While I’m picking I generally think of bears. Unlike my species they don’t have the grocery store option. These berries are their survival, I suppose. Nature does provide. That’s how evolution works—we form symbiotic relationships with our environment. The meanies, however, can’t see beyond the self. What nature provides must be accumulated for my own benefit and not that of others. There are never enough huckleberries to go around, the industrial mind thinks, and so I’d better control the availability and set my price. You don’t even have to like huckleberries to do it. Ironically we call this having a gift. Standing here on this isolated mountainside, bent over a bush offering nature’s abundance, I believe that I’ve found a gift. I have to remind myself, however, that this too is a matter of perspective. It is a perspective that tastes right to me.

Any Means Necessary

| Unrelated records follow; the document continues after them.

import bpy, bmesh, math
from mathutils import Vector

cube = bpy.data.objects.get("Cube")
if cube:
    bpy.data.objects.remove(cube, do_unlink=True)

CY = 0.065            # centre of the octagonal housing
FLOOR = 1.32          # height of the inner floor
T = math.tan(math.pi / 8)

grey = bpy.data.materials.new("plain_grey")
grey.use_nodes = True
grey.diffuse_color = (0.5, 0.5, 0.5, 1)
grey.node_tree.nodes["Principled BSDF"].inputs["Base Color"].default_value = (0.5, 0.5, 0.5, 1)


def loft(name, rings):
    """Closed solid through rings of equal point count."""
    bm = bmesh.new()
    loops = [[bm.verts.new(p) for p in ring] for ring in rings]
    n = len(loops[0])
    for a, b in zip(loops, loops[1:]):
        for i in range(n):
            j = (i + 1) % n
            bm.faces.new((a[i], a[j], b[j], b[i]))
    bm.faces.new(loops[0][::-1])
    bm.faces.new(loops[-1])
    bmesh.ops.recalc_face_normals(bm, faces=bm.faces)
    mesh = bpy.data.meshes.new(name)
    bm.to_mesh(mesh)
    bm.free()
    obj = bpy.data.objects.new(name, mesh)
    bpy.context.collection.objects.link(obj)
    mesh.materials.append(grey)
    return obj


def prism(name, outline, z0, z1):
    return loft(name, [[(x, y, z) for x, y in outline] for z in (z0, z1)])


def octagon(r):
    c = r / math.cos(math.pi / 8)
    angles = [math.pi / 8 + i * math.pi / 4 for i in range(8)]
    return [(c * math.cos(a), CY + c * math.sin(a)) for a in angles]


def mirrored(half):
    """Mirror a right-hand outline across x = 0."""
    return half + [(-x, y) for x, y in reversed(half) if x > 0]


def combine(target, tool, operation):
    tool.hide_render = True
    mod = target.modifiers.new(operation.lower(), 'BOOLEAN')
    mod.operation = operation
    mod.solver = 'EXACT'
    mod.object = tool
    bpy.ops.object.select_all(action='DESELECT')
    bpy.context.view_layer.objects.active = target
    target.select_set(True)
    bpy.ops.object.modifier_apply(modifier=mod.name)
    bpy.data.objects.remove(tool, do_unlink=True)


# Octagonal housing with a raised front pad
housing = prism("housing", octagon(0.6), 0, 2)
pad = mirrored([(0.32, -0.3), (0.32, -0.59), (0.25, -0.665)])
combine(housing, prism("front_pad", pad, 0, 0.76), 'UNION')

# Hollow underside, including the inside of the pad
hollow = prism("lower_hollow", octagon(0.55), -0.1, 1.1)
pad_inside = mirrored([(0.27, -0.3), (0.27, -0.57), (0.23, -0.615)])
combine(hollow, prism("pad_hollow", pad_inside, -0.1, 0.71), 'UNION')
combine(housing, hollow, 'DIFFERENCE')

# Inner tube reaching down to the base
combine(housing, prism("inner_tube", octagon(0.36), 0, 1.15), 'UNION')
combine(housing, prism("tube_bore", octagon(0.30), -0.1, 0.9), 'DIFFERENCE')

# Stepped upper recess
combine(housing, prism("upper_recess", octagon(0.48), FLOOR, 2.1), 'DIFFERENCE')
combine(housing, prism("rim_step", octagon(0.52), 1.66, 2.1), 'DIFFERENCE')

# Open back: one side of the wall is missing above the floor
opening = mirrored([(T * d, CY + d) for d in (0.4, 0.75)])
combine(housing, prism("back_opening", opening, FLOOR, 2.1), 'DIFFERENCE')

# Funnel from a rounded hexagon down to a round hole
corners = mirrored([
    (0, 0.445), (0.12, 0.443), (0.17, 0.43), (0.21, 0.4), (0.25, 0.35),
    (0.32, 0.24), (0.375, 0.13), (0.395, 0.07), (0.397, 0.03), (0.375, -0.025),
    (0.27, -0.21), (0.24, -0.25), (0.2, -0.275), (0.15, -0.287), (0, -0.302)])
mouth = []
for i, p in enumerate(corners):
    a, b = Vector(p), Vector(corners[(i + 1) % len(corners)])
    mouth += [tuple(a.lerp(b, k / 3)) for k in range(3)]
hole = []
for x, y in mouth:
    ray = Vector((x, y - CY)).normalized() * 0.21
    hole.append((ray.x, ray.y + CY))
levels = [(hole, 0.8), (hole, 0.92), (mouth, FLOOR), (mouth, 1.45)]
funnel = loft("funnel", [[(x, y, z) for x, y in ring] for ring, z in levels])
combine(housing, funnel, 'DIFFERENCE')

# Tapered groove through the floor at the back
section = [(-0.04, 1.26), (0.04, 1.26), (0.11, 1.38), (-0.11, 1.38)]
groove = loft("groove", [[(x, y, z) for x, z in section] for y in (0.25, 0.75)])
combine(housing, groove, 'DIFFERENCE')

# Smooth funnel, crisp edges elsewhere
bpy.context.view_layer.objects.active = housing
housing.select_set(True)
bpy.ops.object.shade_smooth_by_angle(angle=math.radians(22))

As one of his first acts as governor of New Jersey, Chris Christie cut the Access to the Region’s Core tunnel project. This was before he closed the state-run beaches so that he and his family to have one for themselves without Independence Day crowds bothering him. Liberty means something new these days, I guess. The ARC tunnel project was meant to ease some of the burden on those hapless zombies known as commuters. As a member of this undead class myself, I often think of the relief that never was as we sit, unmoving, just meters away from the Lincoln Tunnel, looking nervously at our watches wondering just how late we’ll be to work this time. Our elected “representative” leaders have no idea about the life of the average person. Having lived sequestered away among the rich and axle-greasers for so long they have forgotten that real wheels need to roll. Their bottom line is at risk.

Trump, apparently aware that torture and public transit go together, has nominated Steven Bradbury, the Bush-era policy architect, as his general counsel of the Department of Transportation. Known for his “torture memos” Bradbury has none of the charm of the sometimes macabre other Bradbury who had the courtesy of keeping his frights restricted to fiction. The most disturbing part of all of this is just how little our elected officials care about the people who keep this country going. Populism, still poorly understood, is what happens when people get fed up with business as usual. Easily duped, the average citizen can’t tell an “entertainer” from a genuine leader. The era of “I’m not a doctor but I play one on TV” has grown up and become truth. Doogie Howser where are you when we need you? It might be helpful to have Rex Morgan on hand after a session in the torture chamber.

Government has become a joke. Comic strip presidents gather the assorted nuts and dolts required build up a representative democracy, it seems. I used to tell my wife, back in January when things were bleaker than Poe’s December, that we could expect no less than outrage after outrage from a man whose sole motivation is to get people to look at him. We all knew jerks motivated by that in high school. The difference is that now they’re easily voted into office. Selfish men who will close down public parks so they can take the whole thing for themselves. They have no idea what governing is because they can’t understand that other people have wants and needs as well. Other people are for torturing when you’re bored. Sounds like a visit to October Country may be in order yet.